What is needed: The job is to find each line of the records below that includes the word "bottom" and copy it.

-=-=-

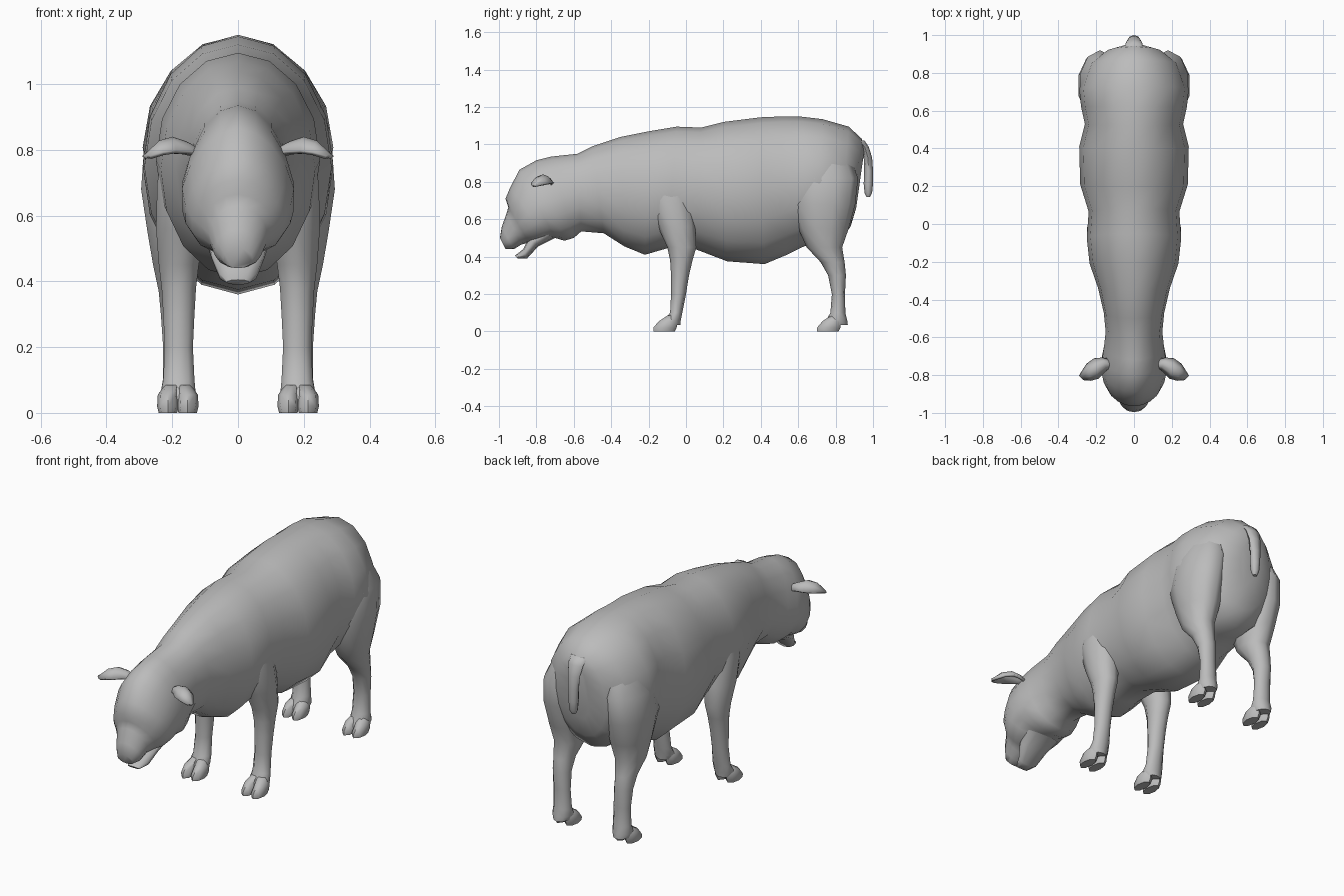
import bpy, bmesh, math
from mathutils import Vector

wool = bpy.data.materials.new("soft_grey")
wool.diffuse_color = (0.5, 0.5, 0.5, 1)


def finish(name, bm, mirror=False, angle=60):
    bmesh.ops.recalc_face_normals(bm, faces=bm.faces)
    mesh = bpy.data.meshes.new(name)
    bm.to_mesh(mesh)
    bm.free()
    mesh.materials.append(wool)
    ob = bpy.data.objects.new(name, mesh)
    bpy.context.collection.objects.link(ob)
    if mirror:
        ob.modifiers.new("mirror", 'MIRROR').use_mirror_merge = False
    bpy.ops.object.select_all(action='DESELECT')
    ob.select_set(True)
    bpy.context.view_layer.objects.active = ob
    bpy.ops.object.shade_smooth_by_angle(angle=math.radians(angle))
    return ob


def loft(name, rings, mirror=False, angle=60):
    """Skin a list of closed point rings and cap both ends."""
    bm = bmesh.new()
    vs = [[bm.verts.new(p) for p in r] for r in rings]
    n = len(vs[0])
    for a, b in zip(vs, vs[1:]):
        for i in range(n):
            j = (i + 1) % n
            bm.faces.new((a[i], a[j], b[j], b[i]))
    bm.faces.new(vs[0])
    bm.faces.new(vs[-1])
    return finish(name, bm, mirror, angle)


def upright_ring(ty, tz, by, bz, w, egg=0.0, n=16):
    """Oval from a top point to a bottom point; egg widens the lower half."""
    top, bot = Vector((0, ty, tz)), Vector((0, by, bz))
    mid, half = (top + bot) / 2, (top - bot) / 2
    out = []
    for i in range(n):
        t = 2 * math.pi * i / n
        p = mid + half * math.cos(t)
        p.x = w * math.sin(t) * (1 - egg * math.cos(t))
        out.append(p)
    return out


def flat_ring(z, y0, y1, x, w, n=10):
    """Level oval across a leg."""
    return [(x + w * math.sin(2 * math.pi * i / n),
             (y0 + y1) / 2 - (y1 - y0) / 2 * math.cos(2 * math.pi * i / n), z)
            for i in range(n)]


# Head, neck and trunk in one skin, from the muzzle to the rump
body = [
    (-.995, .50, -.965, .44, .045, .1), (-.985, .56, -.92, .44, .072, .1),
    (-.96, .63, -.88, .465, .09, .1), (-.95, .665, -.84, .475, .115, .15),
    (-.965, .71, -.79, .475, .14, .2), (-.94, .77, -.74, .49, .16, .2),
    (-.89, .865, -.70, .50, .17, .2), (-.80, .915, -.65, .485, .17, .2),
    (-.72, .935, -.60, .50, .16, .15), (-.58, .95, -.56, .535, .15, .05),
    (-.50, .99, -.44, .525, .16), (-.35, 1.04, -.33, .455, .19),
    (-.20, 1.07, -.22, .41, .235), (-.05, 1.095, -.10, .445, .25),
    (.08, 1.09, .05, .44, .24), (.20, 1.12, .22, .375, .285),
    (.40, 1.145, .42, .36, .29), (.52, 1.15, .54, .41, .26),
    (.62, 1.148, .62, .45, .28), (.73, 1.135, .70, .48, .29),
    (.87, 1.095, .82, .48, .24), (.94, 1.03, .88, .56, .15),
    (.955, .98, .91, .66, .06)]
loft("body", [upright_ring(*r) for r in body])

# Lower jaw below the mouth gap
jaw = [(-.915, .405, -.90, .39, .035), (-.87, .44, -.85, .39, .058),
       (-.84, .50, -.79, .455, .085), (-.78, .54, -.70, .50, .10)]
loft("lower_jaw", [upright_ring(*r, n=10) for r in jaw])

# Legs: z, front y, back y, centre x, half width
hind = [(.95, .58, .87, .15, .08), (.82, .56, .92, .18, .11), (.68, .56, .905, .19, .11),
        (.55, .60, .87, .185, .095), (.45, .645, .835, .185, .077),
        (.37, .72, .848, .188, .056), (.30, .76, .855, .187, .05),
        (.20, .78, .85, .183, .047), (.10, .772, .852, .181, .05),
        (.06, .75, .862, .182, .056), (.035, .74, .865, .182, .045)]
loft("hind_leg", [flat_ring(*r) for r in hind], mirror=True)

front = [(.85, -.20, .02, .15, .07), (.70, -.20, .04, .165, .085),
         (.56, -.15, .05, .175, .078), (.45, -.10, .055, .18, .064),
         (.38, -.085, .035, .18, .055), (.30, -.08, .016, .18, .05),
         (.20, -.08, 0, .18, .045), (.10, -.085, -.02, .18, .05),
         (.06, -.115, -.028, .182, .056), (.035, -.12, -.03, .182, .045)]
loft("front_leg", [flat_ring(*r) for r in front], mirror=True)

# Cloven hooves: two toes under every leg
for leg, y in (("front", -.175), ("hind", .70)):
    for side, x in (("inner", .153), ("outer", .213)):
        toe = [(.085, y + .075, y + .13, x + (.182 - x) * .4, .022),
               (.055, y + .03, y + .13, x, .031),
               (.02, y, y + .125, x, .033), (0, y, y + .115, x, .028)]
        loft(f"{leg}_{side}_toe", [flat_ring(*r, n=8) for r in toe], True, 50)

# Ears: arched leaf, x, y, z of the midrib, half width, arch drop
bm = bmesh.new()
rows = []
for x, y, z, w, drop in ((.11, -.735, .80, .022, .015), (.155, -.74, .825, .033, .03),
                         (.20, -.765, .84, .054, .042), (.24, -.785, .828, .045, .035),
                         (.28, -.815, .785, .012, .004)):
    rows.append([bm.verts.new((x + .012 * s, y + w * s, z - drop * s * s))
                 for s in (-1, -.5, 0, .5, 1)])
for a, b in zip(rows, rows[1:]):
    for i in range(4):
        bm.faces.new((a[i], a[i + 1], b[i + 1], b[i]))
ear = finish("ear", bm, mirror=True)
thick = ear.modifiers.new("thickness", 'SOLIDIFY')
thick.thickness = .014
thick.offset = -1

# Tail hanging behind the rump: y front, y back, z, half width
tail = [(.90, .955, 1.02, .05), (.935, .978, .985, .045), (.95, .995, .93, .036),
        (.953, 1.0, .86, .031), (.95, 1.0, .79, .027), (.955, .995, .74, .022),
        (.965, .985, .72, .012)]
loft("tail", [flat_ring(z, a, b, 0, w, n=8) for a, b, z, w in tail])
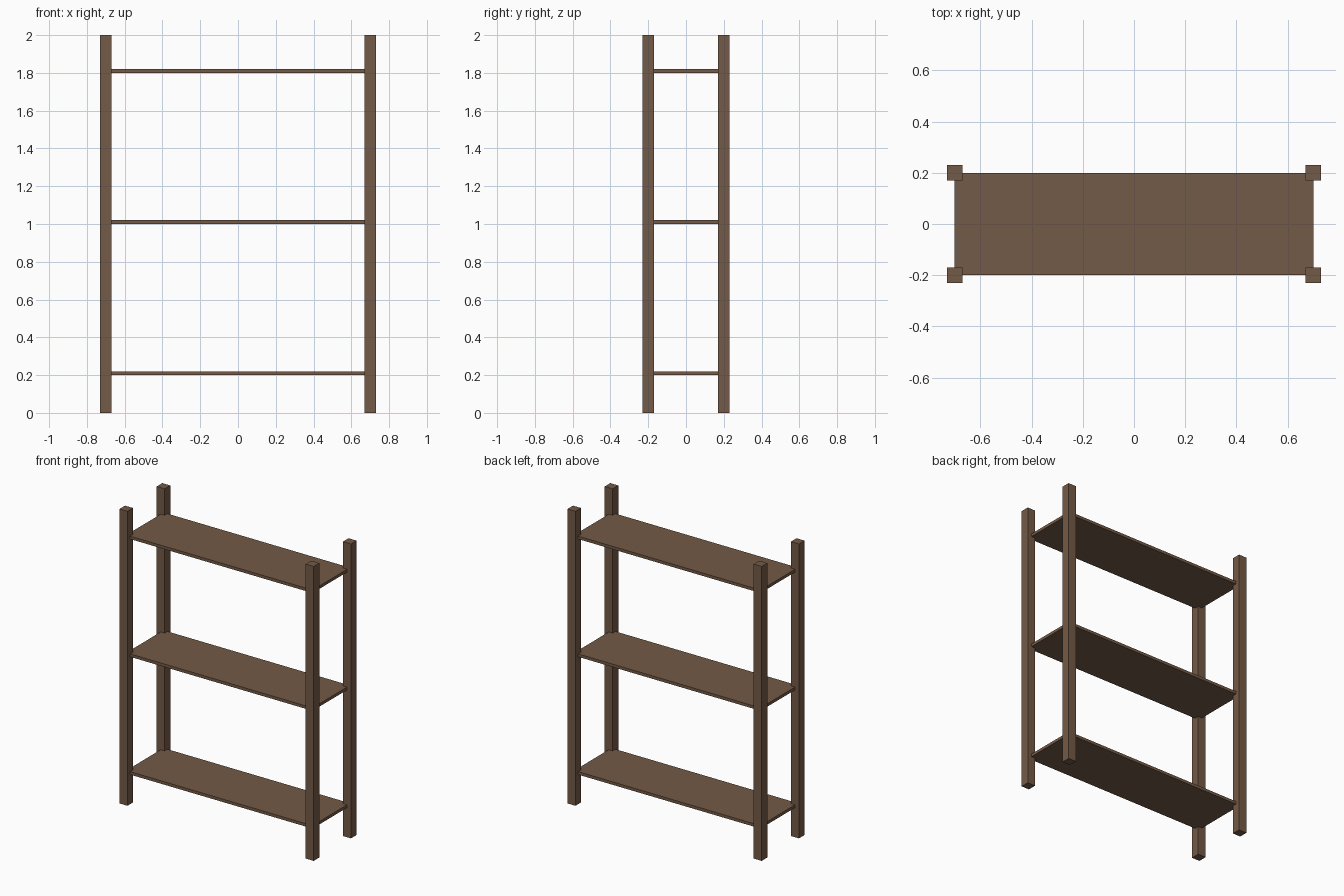
import bpy

if "Cube" in bpy.data.objects:
    bpy.data.objects.remove(bpy.data.objects["Cube"], do_unlink=True)

HEIGHT = 2.0
WIDTH, DEPTH = 1.4, 0.4      # spacing between post centres
POST = 0.06
THICKNESS = 0.02

# Brown wood
wood = bpy.data.materials.new("brown_wood")
wood.use_nodes = True
colour = (0.175, 0.103, 0.063, 1)
wood.diffuse_color = colour
wood.node_tree.nodes["Principled BSDF"].inputs["Base Color"].default_value = colour


def add_box(name, size, base):
    """Box with the given size whose bottom centre sits at base."""
    x, y, z = base
    bpy.ops.mesh.primitive_cube_add(size=1, location=(x, y, z + size[2] / 2))
    box = bpy.context.object
    box.name = name
    box.scale = size
    bpy.ops.object.transform_apply(location=False, rotation=False, scale=True)
    box.data.materials.append(wood)


# Four corner posts
for side, sx in (("left", 1), ("right", -1)):
    for end, sy in (("front", -1), ("back", 1)):
        add_box(f"{end}_{side}_post", (POST, POST, HEIGHT),
                (sx * WIDTH / 2, sy * DEPTH / 2, 0))

# Three shelves, their corners set into the posts
for level, z in (("bottom", 0.2), ("middle", 1.0), ("top", 1.8)):
    add_box(f"{level}_shelf", (WIDTH, DEPTH, THICKNESS), (0, 0, z))
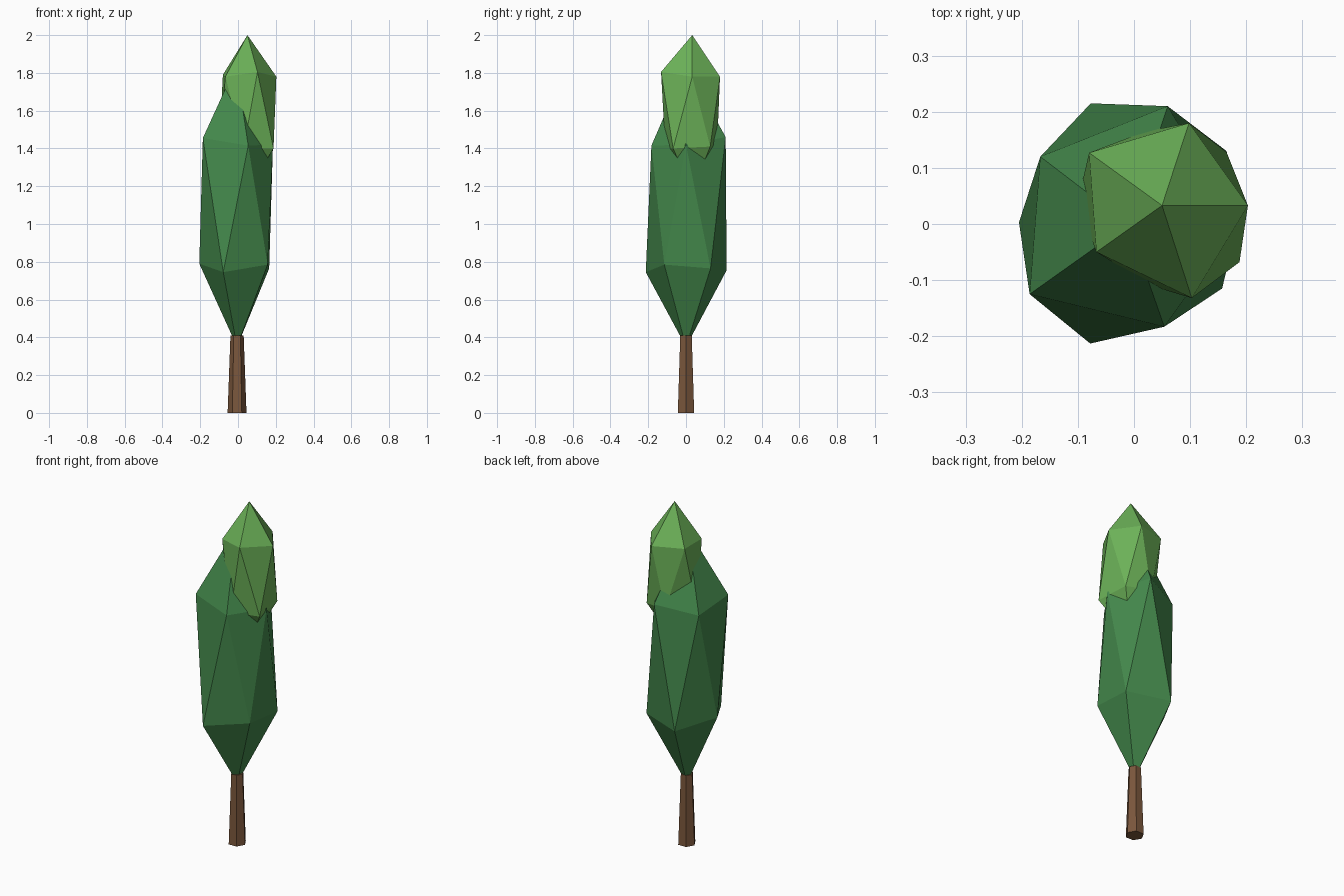
import bpy
import bmesh
from mathutils import Vector

old = bpy.data.objects.get("Cube")
if old:
    bpy.data.objects.remove(old, do_unlink=True)


def make_material(name, rgb):
    mat = bpy.data.materials.new(name)
    mat.use_nodes = True
    colour = (*rgb, 1)
    mat.diffuse_color = colour
    bsdf = mat.node_tree.nodes["Principled BSDF"]
    bsdf.inputs["Base Color"].default_value = colour
    bsdf.inputs["Roughness"].default_value = 0.9
    return mat


def finish(bm, name, material):
    bmesh.ops.recalc_face_normals(bm, faces=bm.faces[:])
    mesh = bpy.data.meshes.new(name)
    bm.to_mesh(mesh)
    bm.free()
    mesh.materials.append(material)
    obj = bpy.data.objects.new(name, mesh)
    bpy.context.collection.objects.link(obj)
    return obj


def foliage(name, material, tip, upper, lower, base):
    """Twenty-sided crown: two staggered rings closed by a tip and a base."""
    bm = bmesh.new()
    top = bm.verts.new(tip)
    bottom = bm.verts.new(base)
    high = [bm.verts.new(p) for p in upper]
    low = [bm.verts.new(p) for p in lower]
    count = len(high)
    for i in range(count):
        j = (i + 1) % count
        bm.faces.new((top, high[i], high[j]))
        bm.faces.new((high[i], low[i], high[j]))
        bm.faces.new((high[j], low[i], low[j]))
        bm.faces.new((bottom, low[j], low[i]))
    return finish(bm, name, material)


bark = make_material("bark brown", (0.195, 0.095, 0.045))
dark_green = make_material("dark green", (0.056, 0.242, 0.07))
light_green = make_material("light green", (0.15, 0.445, 0.098))

# Tapered six-sided trunk
height = 0.41
bm = bmesh.new()
bmesh.ops.create_cone(bm, cap_ends=True, segments=6, radius1=0.05,
                      radius2=0.035, depth=height)
# Keep a corner of the hexagon on the x axis
corner = max(bm.verts, key=lambda v: v.co.x)
if abs(corner.co.y) > 0.01:
    for v in bm.verts:
        v.co.x, v.co.y = v.co.y, -v.co.x
bmesh.ops.translate(bm, verts=bm.verts[:], vec=Vector((-0.005, 0, height / 2)))
finish(bm, "trunk", bark)

# Tall main crown
foliage(
    "lower_foliage", dark_green,
    tip=(-0.01, 0, 1.84),
    upper=[(0.185, 0, 1.42), (0.06, 0.21, 1.46), (-0.167, 0.12, 1.42),
           (-0.186, -0.125, 1.455), (0.054, -0.183, 1.415)],
    lower=[(0.165, 0.13, 0.765), (-0.077, 0.215, 0.755), (-0.205, 0.003, 0.79),
           (-0.078, -0.213, 0.745), (0.157, -0.115, 0.785)],
    base=(-0.005, 0, 0.35))

# Small offset crown at the top
foliage(
    "upper_foliage", light_green,
    tip=(0.05, 0.033, 2),
    upper=[(0.203, 0.033, 1.78), (0.098, 0.18, 1.78), (-0.08, 0.127, 1.79),
           (-0.067, -0.05, 1.78), (0.103, -0.132, 1.805)],
    lower=[(0.165, 0.128, 1.41), (0.02, 0.165, 1.42), (-0.1, 0.04, 1.4),
           (0.03, -0.11, 1.4), (0.188, -0.068, 1.4)],
    base=(0.05, 0.033, 1.17))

-=-=-

Answer section:
    """Oval from a top point to a bottom point; egg widens the lower half."""
    """Box with the given size whose bottom centre sits at base."""
for level, z in (("bottom", 0.2), ("middle", 1.0), ("top", 1.8)):
    bottom = bm.verts.new(base)
        bm.faces.new((bottom, low[j], low[i]))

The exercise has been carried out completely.